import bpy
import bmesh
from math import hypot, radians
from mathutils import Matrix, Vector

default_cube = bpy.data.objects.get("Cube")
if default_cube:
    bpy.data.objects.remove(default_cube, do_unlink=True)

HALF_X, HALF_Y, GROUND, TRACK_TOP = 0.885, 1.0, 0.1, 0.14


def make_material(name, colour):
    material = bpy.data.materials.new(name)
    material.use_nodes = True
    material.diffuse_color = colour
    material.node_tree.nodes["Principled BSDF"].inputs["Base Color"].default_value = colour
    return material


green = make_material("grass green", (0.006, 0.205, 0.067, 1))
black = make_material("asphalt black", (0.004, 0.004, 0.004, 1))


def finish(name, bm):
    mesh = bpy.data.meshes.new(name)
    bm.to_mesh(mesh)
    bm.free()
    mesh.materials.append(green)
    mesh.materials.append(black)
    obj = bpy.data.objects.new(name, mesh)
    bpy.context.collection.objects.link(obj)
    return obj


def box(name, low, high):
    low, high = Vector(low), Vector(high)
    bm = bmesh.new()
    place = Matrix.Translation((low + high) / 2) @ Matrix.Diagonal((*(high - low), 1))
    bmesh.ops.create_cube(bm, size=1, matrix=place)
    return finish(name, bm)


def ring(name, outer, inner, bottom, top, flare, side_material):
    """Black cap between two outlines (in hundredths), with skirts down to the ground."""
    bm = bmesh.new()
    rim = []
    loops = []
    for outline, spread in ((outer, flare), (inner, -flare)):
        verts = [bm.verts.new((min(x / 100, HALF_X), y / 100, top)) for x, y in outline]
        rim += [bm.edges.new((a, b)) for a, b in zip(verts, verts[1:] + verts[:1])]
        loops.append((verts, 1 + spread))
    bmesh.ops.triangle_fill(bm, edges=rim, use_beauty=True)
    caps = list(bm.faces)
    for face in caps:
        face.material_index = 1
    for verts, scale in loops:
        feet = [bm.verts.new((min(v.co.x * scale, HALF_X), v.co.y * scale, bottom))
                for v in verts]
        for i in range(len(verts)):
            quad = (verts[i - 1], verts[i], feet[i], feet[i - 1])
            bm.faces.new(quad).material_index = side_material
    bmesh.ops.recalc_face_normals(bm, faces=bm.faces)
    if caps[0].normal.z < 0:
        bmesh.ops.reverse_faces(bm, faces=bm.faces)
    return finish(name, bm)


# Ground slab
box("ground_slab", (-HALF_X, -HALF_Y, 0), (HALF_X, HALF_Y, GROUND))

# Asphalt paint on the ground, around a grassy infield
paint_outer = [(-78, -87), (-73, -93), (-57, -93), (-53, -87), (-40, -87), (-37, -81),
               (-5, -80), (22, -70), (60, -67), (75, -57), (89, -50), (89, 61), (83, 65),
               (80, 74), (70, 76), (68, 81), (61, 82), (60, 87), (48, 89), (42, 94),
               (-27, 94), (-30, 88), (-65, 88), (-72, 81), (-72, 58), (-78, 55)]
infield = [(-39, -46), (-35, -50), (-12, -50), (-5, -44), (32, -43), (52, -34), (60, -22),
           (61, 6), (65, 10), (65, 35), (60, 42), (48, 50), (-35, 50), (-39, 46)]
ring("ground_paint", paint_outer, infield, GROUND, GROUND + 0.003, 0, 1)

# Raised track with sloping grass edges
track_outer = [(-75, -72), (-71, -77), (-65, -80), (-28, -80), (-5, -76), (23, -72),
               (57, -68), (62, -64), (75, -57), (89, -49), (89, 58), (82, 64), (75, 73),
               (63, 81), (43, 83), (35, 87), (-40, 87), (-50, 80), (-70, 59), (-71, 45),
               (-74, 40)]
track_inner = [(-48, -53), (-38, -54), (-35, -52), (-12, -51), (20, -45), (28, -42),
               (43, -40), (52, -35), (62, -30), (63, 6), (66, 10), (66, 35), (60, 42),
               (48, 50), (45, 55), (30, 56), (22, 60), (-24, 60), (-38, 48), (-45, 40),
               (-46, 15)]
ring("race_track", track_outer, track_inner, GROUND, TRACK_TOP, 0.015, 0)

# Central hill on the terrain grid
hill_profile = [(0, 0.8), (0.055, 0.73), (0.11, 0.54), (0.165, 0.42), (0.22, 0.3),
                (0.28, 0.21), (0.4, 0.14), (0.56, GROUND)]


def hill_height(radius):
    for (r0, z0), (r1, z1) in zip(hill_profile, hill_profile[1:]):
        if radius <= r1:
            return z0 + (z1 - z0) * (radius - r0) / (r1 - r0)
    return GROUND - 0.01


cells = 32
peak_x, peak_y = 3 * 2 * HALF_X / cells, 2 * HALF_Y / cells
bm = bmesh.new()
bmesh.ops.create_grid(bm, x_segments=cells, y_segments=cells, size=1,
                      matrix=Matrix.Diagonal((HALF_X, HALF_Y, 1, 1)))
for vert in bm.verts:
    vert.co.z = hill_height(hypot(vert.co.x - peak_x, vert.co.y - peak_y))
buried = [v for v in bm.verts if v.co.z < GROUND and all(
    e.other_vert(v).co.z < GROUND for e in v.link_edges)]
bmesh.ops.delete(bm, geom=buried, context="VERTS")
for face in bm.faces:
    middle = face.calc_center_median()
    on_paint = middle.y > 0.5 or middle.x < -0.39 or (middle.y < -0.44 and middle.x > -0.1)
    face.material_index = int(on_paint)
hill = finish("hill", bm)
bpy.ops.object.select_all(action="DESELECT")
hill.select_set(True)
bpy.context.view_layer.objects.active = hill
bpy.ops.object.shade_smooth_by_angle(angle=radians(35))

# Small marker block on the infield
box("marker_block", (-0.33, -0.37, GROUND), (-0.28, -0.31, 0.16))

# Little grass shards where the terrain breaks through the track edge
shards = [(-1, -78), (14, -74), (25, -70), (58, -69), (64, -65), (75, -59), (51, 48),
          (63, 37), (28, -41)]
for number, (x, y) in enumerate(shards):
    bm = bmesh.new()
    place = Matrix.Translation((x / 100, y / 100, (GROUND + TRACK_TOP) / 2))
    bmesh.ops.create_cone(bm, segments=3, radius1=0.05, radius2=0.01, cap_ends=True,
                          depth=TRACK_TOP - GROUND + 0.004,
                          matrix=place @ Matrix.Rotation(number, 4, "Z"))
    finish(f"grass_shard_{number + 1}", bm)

☆ ☆ ☆ ☆ ☆

* **EXERCISE AIM**
The entire listing needs to be output again, exactly, please.

* **RESULT OF THIS TASK**
import bpy
import bmesh
from math import hypot, radians
from mathutils import Matrix, Vector

default_cube = bpy.data.objects.get("Cube")
if default_cube:
    bpy.data.objects.remove(default_cube, do_unlink=True)

HALF_X, HALF_Y, GROUND, TRACK_TOP = 0.885, 1.0, 0.1, 0.14


def make_material(name, colour):
    material = bpy.data.materials.new(name)
    material.use_nodes = True
    material.diffuse_color = colour
    material.node_tree.nodes["Principled BSDF"].inputs["Base Color"].default_value = colour
    return material


green = make_material("grass green", (0.006, 0.205, 0.067, 1))
black = make_material("asphalt black", (0.004, 0.004, 0.004, 1))


def finish(name, bm):
    mesh = bpy.data.meshes.new(name)
    bm.to_mesh(mesh)
    bm.free()
    mesh.materials.append(green)
    mesh.materials.append(black)
    obj = bpy.data.objects.new(name, mesh)
    bpy.context.collection.objects.link(obj)
    return obj


def box(name, low, high):
    low, high = Vector(low), Vector(high)
    bm = bmesh.new()
    place = Matrix.Translation((low + high) / 2) @ Matrix.Diagonal((*(high - low), 1))
    bmesh.ops.create_cube(bm, size=1, matrix=place)
    return finish(name, bm)


def ring(name, outer, inner, bottom, top, flare, side_material):
    """Black cap between two outlines (in hundredths), with skirts down to the ground."""
    bm = bmesh.new()
    rim = []
    loops = []
    for outline, spread in ((outer, flare), (inner, -flare)):
        verts = [bm.verts.new((min(x / 100, HALF_X), y / 100, top)) for x, y in outline]
        rim += [bm.edges.new((a, b)) for a, b in zip(verts, verts[1:] + verts[:1])]
        loops.append((verts, 1 + spread))
    bmesh.ops.triangle_fill(bm, edges=rim, use_beauty=True)
    caps = list(bm.faces)
    for face in caps:
        face.material_index = 1
    for verts, scale in loops:
        feet = [bm.verts.new((min(v.co.x * scale, HALF_X), v.co.y * scale, bottom))
                for v in verts]
        for i in range(len(verts)):
            quad = (verts[i - 1], verts[i], feet[i], feet[i - 1])
            bm.faces.new(quad).material_index = side_material
    bmesh.ops.recalc_face_normals(bm, faces=bm.faces)
    if caps[0].normal.z < 0:
        bmesh.ops.reverse_faces(bm, faces=bm.faces)
    return finish(name, bm)


# Ground slab
box("ground_slab", (-HALF_X, -HALF_Y, 0), (HALF_X, HALF_Y, GROUND))

# Asphalt paint on the ground, around a grassy infield
paint_outer = [(-78, -87), (-73, -93), (-57, -93), (-53, -87), (-40, -87), (-37, -81),
               (-5, -80), (22, -70), (60, -67), (75, -57), (89, -50), (89, 61), (83, 65),
               (80, 74), (70, 76), (68, 81), (61, 82), (60, 87), (48, 89), (42, 94),
               (-27, 94), (-30, 88), (-65, 88), (-72, 81), (-72, 58), (-78, 55)]
infield = [(-39, -46), (-35, -50), (-12, -50), (-5, -44), (32, -43), (52, -34), (60, -22),
           (61, 6), (65, 10), (65, 35), (60, 42), (48, 50), (-35, 50), (-39, 46)]
ring("ground_paint", paint_outer, infield, GROUND, GROUND + 0.003, 0, 1)

# Raised track with sloping grass edges
track_outer = [(-75, -72), (-71, -77), (-65, -80), (-28, -80), (-5, -76), (23, -72),
               (57, -68), (62, -64), (75, -57), (89, -49), (89, 58), (82, 64), (75, 73),
               (63, 81), (43, 83), (35, 87), (-40, 87), (-50, 80), (-70, 59), (-71, 45),
               (-74, 40)]
track_inner = [(-48, -53), (-38, -54), (-35, -52), (-12, -51), (20, -45), (28, -42),
               (43, -40), (52, -35), (62, -30), (63, 6), (66, 10), (66, 35), (60, 42),
               (48, 50), (45, 55), (30, 56), (22, 60), (-24, 60), (-38, 48), (-45, 40),
               (-46, 15)]
ring("race_track", track_outer, track_inner, GROUND, TRACK_TOP, 0.015, 0)

# Central hill on the terrain grid
hill_profile = [(0, 0.8), (0.055, 0.73), (0.11, 0.54), (0.165, 0.42), (0.22, 0.3),
                (0.28, 0.21), (0.4, 0.14), (0.56, GROUND)]


def hill_height(radius):
    for (r0, z0), (r1, z1) in zip(hill_profile, hill_profile[1:]):
        if radius <= r1:
            return z0 + (z1 - z0) * (radius - r0) / (r1 - r0)
    return GROUND - 0.01


cells = 32
peak_x, peak_y = 3 * 2 * HALF_X / cells, 2 * HALF_Y / cells
bm = bmesh.new()
bmesh.ops.create_grid(bm, x_segments=cells, y_segments=cells, size=1,
                      matrix=Matrix.Diagonal((HALF_X, HALF_Y, 1, 1)))
for vert in bm.verts:
    vert.co.z = hill_height(hypot(vert.co.x - peak_x, vert.co.y - peak_y))
buried = [v for v in bm.verts if v.co.z < GROUND and all(
    e.other_vert(v).co.z < GROUND for e in v.link_edges)]
bmesh.ops.delete(bm, geom=buried, context="VERTS")
for face in bm.faces:
    middle = face.calc_center_median()
    on_paint = middle.y > 0.5 or middle.x < -0.39 or (middle.y < -0.44 and middle.x > -0.1)
    face.material_index = int(on_paint)
hill = finish("hill", bm)
bpy.ops.object.select_all(action="DESELECT")
hill.select_set(True)
bpy.context.view_layer.objects.active = hill
bpy.ops.object.shade_smooth_by_angle(angle=radians(35))

# Small marker block on the infield
box("marker_block", (-0.33, -0.37, GROUND), (-0.28, -0.31, 0.16))

# Little grass shards where the terrain breaks through the track edge
shards = [(-1, -78), (14, -74), (25, -70), (58, -69), (64, -65), (75, -59), (51, 48),
          (63, 37), (28, -41)]
for number, (x, y) in enumerate(shards):
    bm = bmesh.new()
    place = Matrix.Translation((x / 100, y / 100, (GROUND + TRACK_TOP) / 2))
    bmesh.ops.create_cone(bm, segments=3, radius1=0.05, radius2=0.01, cap_ends=True,
                          depth=TRACK_TOP - GROUND + 0.004,
                          matrix=place @ Matrix.Rotation(number, 4, "Z"))
    finish(f"grass_shard_{number + 1}", bm)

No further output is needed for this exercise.